We as human beings should live beyond labels and limitations, and this specifically goes out to employers who look at your dis-ability before they look at your credentials. “Remember I’m not that wheelchair; the wheels are just a tool to make me move from one place to another, the wheels have got nothing to do with my intellectual capabilities.” If I’m qualified for the job and I have passed the interview and you have a vacancy, why look at the wheelchair or my dis-ability first? I have a new calling and I’m going to use all my energy on it.
I would like to quote the words of Jamie Parker, an American who suffers from Congenital Muscular Dystrophy. Her advice to any one suffering from any kind of dis-ability is: “No matter what your dis-ability, there is always a way to attain your goals and dreams. When there seems to be road block after road block, in your way, with no answer in sight, continue to push on because there is always a way to achieve what you want.”

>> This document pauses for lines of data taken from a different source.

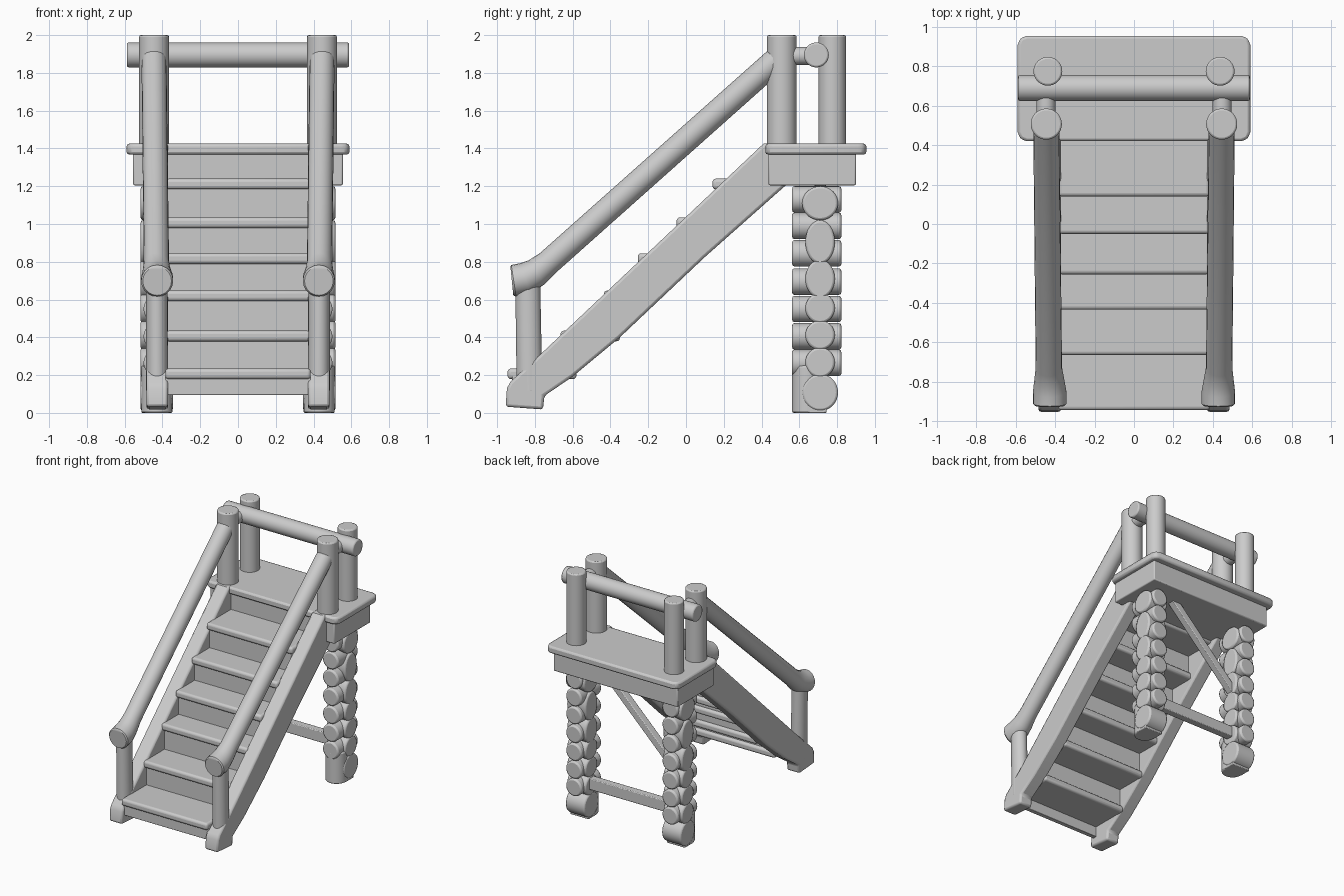
import bpy, bmesh
from mathutils import Vector, Matrix

if "Cube" in bpy.data.objects:
    bpy.data.objects.remove(bpy.data.objects["Cube"])


def finish(obj, bevel=0.0, segments=2):
    bpy.ops.object.select_all(action='DESELECT')
    bpy.context.view_layer.objects.active = obj
    obj.select_set(True)
    if bevel:
        m = obj.modifiers.new("soft_edges", 'BEVEL')
        m.width, m.segments, m.limit_method = bevel, segments, 'ANGLE'
        m.angle_limit = 0.7
    bpy.ops.object.shade_smooth_by_angle(angle=0.6)
    return obj


def mesh_object(name, bm):
    bmesh.ops.recalc_face_normals(bm, faces=bm.faces)
    mesh = bpy.data.meshes.new(name)
    bm.to_mesh(mesh)
    bm.free()
    obj = bpy.data.objects.new(name, mesh)
    bpy.context.collection.objects.link(obj)
    return obj


def log(name, a, b, r, r_end=None, bevel=0.01, squash=(1, 1, 1)):
    """Round log between two points; squash scales it about its centre."""
    a, b = Vector(a), Vector(b)
    mid, d = (a + b) / 2, b - a
    bm = bmesh.new()
    bmesh.ops.create_cone(bm, cap_ends=True, segments=32, radius1=r,
                          radius2=r_end or r, depth=d.length)
    turn = Vector((0, 0, 1)).rotation_difference(d).to_matrix().to_4x4()
    bm.transform(Matrix.Translation(mid) @ Matrix.Diagonal((*squash, 1)) @ turn)
    return finish(mesh_object(name, bm), bevel)


def box(name, x, y, z, bevel=0.01, segments=2):
    bm = bmesh.new()
    bmesh.ops.create_cube(bm, size=1)
    for v in bm.verts:
        v.co = [lo + (hi - lo) * (c + 0.5) for c, (lo, hi) in zip(v.co, (x, y, z))]
    return finish(mesh_object(name, bm), bevel, segments)


def prism(name, profile, direction, bevel):
    """Extrude a closed planar outline of 3D points."""
    bm = bmesh.new()
    face = bm.faces.new([bm.verts.new(p) for p in profile])
    ext = bmesh.ops.extrude_face_region(bm, geom=[face])
    verts = [v for v in ext['geom'] if isinstance(v, bmesh.types.BMVert)]
    bmesh.ops.translate(bm, verts=verts, vec=direction)
    return finish(mesh_object(name, bm), bevel)


def bent_log(name, points, radii):
    curve = bpy.data.curves.new(name, 'CURVE')
    curve.dimensions = '3D'
    curve.bevel_depth, curve.bevel_resolution, curve.use_fill_caps = 1, 8, True
    spline = curve.splines.new('POLY')
    spline.points.add(len(points) - 1)
    for sp, p, r in zip(spline.points, points, radii):
        sp.co, sp.radius = (*p, 1), r
    obj = bpy.data.objects.new(name, curve)
    bpy.context.collection.objects.link(obj)
    bpy.ops.object.select_all(action='DESELECT')
    bpy.context.view_layer.objects.active = obj
    obj.select_set(True)
    bpy.ops.object.convert(target='MESH')
    obj = bpy.context.object
    bm = bmesh.new()
    bm.from_mesh(obj.data)
    bmesh.ops.remove_doubles(bm, verts=bm.verts, dist=1e-4)
    bmesh.ops.recalc_face_normals(bm, faces=bm.faces)
    bm.to_mesh(obj.data)
    bm.free()
    return finish(obj)


# Platform: slab with rounded corners over a deeper frame
c = 0.045
slab = [(-0.59, 0.42 + c), (-0.577, 0.433), (-0.59 + c, 0.42),
        (0.59 - c, 0.42), (0.577, 0.433), (0.59, 0.42 + c),
        (0.59, 0.955 - c), (0.577, 0.942), (0.59 - c, 0.955),
        (-0.59 + c, 0.955), (-0.577, 0.942), (-0.59, 0.955 - c)]
prism("platform_slab", [(x, y, 1.368) for x, y in slab], (0, 0, 0.057), 0.014)
box("platform_frame", (-0.555, 0.555), (0.437, 0.9), (1.205, 1.375), 0.008)

# Crossbar across the top posts
log("crossbar", (-0.588, 0.69, 1.895), (0.588, 0.69, 1.895), 0.066)

# Steps: treads with rounded noses, and risers standing behind each nose
noses = [0.14, -0.05, -0.255, -0.435, -0.665, -0.945]
tops = [1.24, 1.035, 0.845, 0.648, 0.435, 0.235]
backs = [0.46] + [n + 0.085 for n in noses[:-1]]
for i, (y, z, back) in enumerate(zip(noses, tops, backs)):
    box(f"tread_{i + 1}", (-0.385, 0.385), (y, back), (z - 0.056, z), 0.018, 3)
    low = tops[i + 1] - 0.03 if i < 5 else 0.095
    box(f"riser_{i + 1}", (-0.385, 0.385), (y + 0.025, y + 0.06), (low, z - 0.03), 0.004)

# Stair side outline (y, z)
stringer = [(-0.955, 0.033), (-0.757, 0.018), (-0.75, 0.09), (-0.6, 0.192),
            (-0.35, 0.4), (0.1, 0.825), (0.54, 1.215), (0.54, 1.37), (0.45, 1.428),
            (0.41, 1.425), (-0.76, 0.32), (-0.93, 0.165), (-0.948, 0.13)]

x_logs = [(1.11, 0.09), (0.905, 0.115), (0.71, 0.102), (0.555, 0.08),
          (0.412, 0.078), (0.267, 0.08), (0.108, 0.098)]
y_logs = [1.13, 0.99, 0.845, 0.695, 0.55, 0.405, 0.265]

for s, side in ((-1, "left"), (1, "right")):
    # Stair side, newel post and handrail
    prism(f"{side}_stair_side", [(s * 0.37, y, z) for y, z in stringer],
          (s * 0.115, 0, 0), 0.015)
    log(f"{side}_newel_post", (s * 0.428, -0.828, 0.1), (s * 0.43, -0.838, 0.7),
        0.068, 0.066, 0.02, (0.85, 1, 1))
    bent_log(f"{side}_handrail",
             [(s * 0.428, -0.922, 0.698), (s * 0.428, -0.912, 0.699),
              (s * 0.428, -0.85, 0.712), (s * 0.43, -0.79, 0.745),
              (s * 0.432, -0.73, 0.795), (s * 0.445, 0.48, 1.872)],
             [0.076, 0.085, 0.085, 0.076, 0.067, 0.066])

    # Platform posts and the peg tying the front post to the crossbar
    log(f"{side}_front_post", (s * 0.445, 0.507, 1.41), (s * 0.445, 0.507, 2), 0.079)
    log(f"{side}_rear_post", (s * 0.437, 0.775, 1.41), (s * 0.437, 0.775, 2), 0.073)
    log(f"{side}_peg", (s * 0.447, 0.55, 1.89), (s * 0.447, 0.67, 1.89), 0.048)

    # Leg: crossed stacks of short logs on a rounded foot
    for i, (z, h) in enumerate(x_logs):
        w = 0.095 if i in (0, 6) else 0.078
        log(f"{side}_leg_cross_log_{i + 1}", (s * 0.345, 0.71, z), (s * 0.515, 0.71, z),
            w, bevel=0.012, squash=(1, 1, h / w))
    for i, z in enumerate(y_logs):
        log(f"{side}_leg_long_log_{i + 1}", (s * 0.43, 0.562, z), (s * 0.43, 0.822, z),
            0.07, bevel=0.012)
    log(f"{side}_leg_foot", (s * 0.43, 0.643, 0), (s * 0.43, 0.643, 0.25), 0.082)
    box(f"{side}_leg_sole", sorted((s * 0.348, s * 0.512)), (0.643, 0.745), (0, 0.12), 0.006)

# Braces between the legs
box("leg_beam", (-0.4, 0.4), (0.68, 0.74), (0.24, 0.33), 0.006)
prism("diagonal_brace", [(0.17, 0.68, 1.22), (0.25, 0.68, 1.22),
                         (-0.39, 0.68, 0.59), (-0.39, 0.68, 0.67)][:2]
      + [(-0.39, 0.68, 0.59), (-0.39, 0.68, 0.67)], (0, 0.06, 0), 0.006)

As the doctors all over the world continue to research and try to come up with a cure, we should put them in prayer. There is no cure for muscular dystrophy yet; but with the grace of God, a cure is almost here. I can smell it.
I thank God He gave me a cheerful heart. Even when my spirits are down and self esteem low, His word is there to lift me up, and moreover He gave us His only begotten son, the one whom He loved dearly, to suffer for our own sake, therefore, I do believe I can do all things through Christ who strengthens me. God gave us power through our minds, and if your feet can’t take you places; you should use your mind to take you places. Do not be afraid to ask for help, keep hope alive, believe in miracles, and don’t let your bodily limitations dictate who you are.
I choose to live beyond labels and if anyone has a problem with the way I walk, how I stand up from a sitting position (because that is the funniest and tongue tying style I have ever seen), or how I do my things, well I’m sorry, I’m just trying to fight the challenge and any outsider who thinks I’m just being lazy, think again. “Cast your burdens unto Jesus for He cares for you”.
Eva Achoch Olala can be reached at email@example.com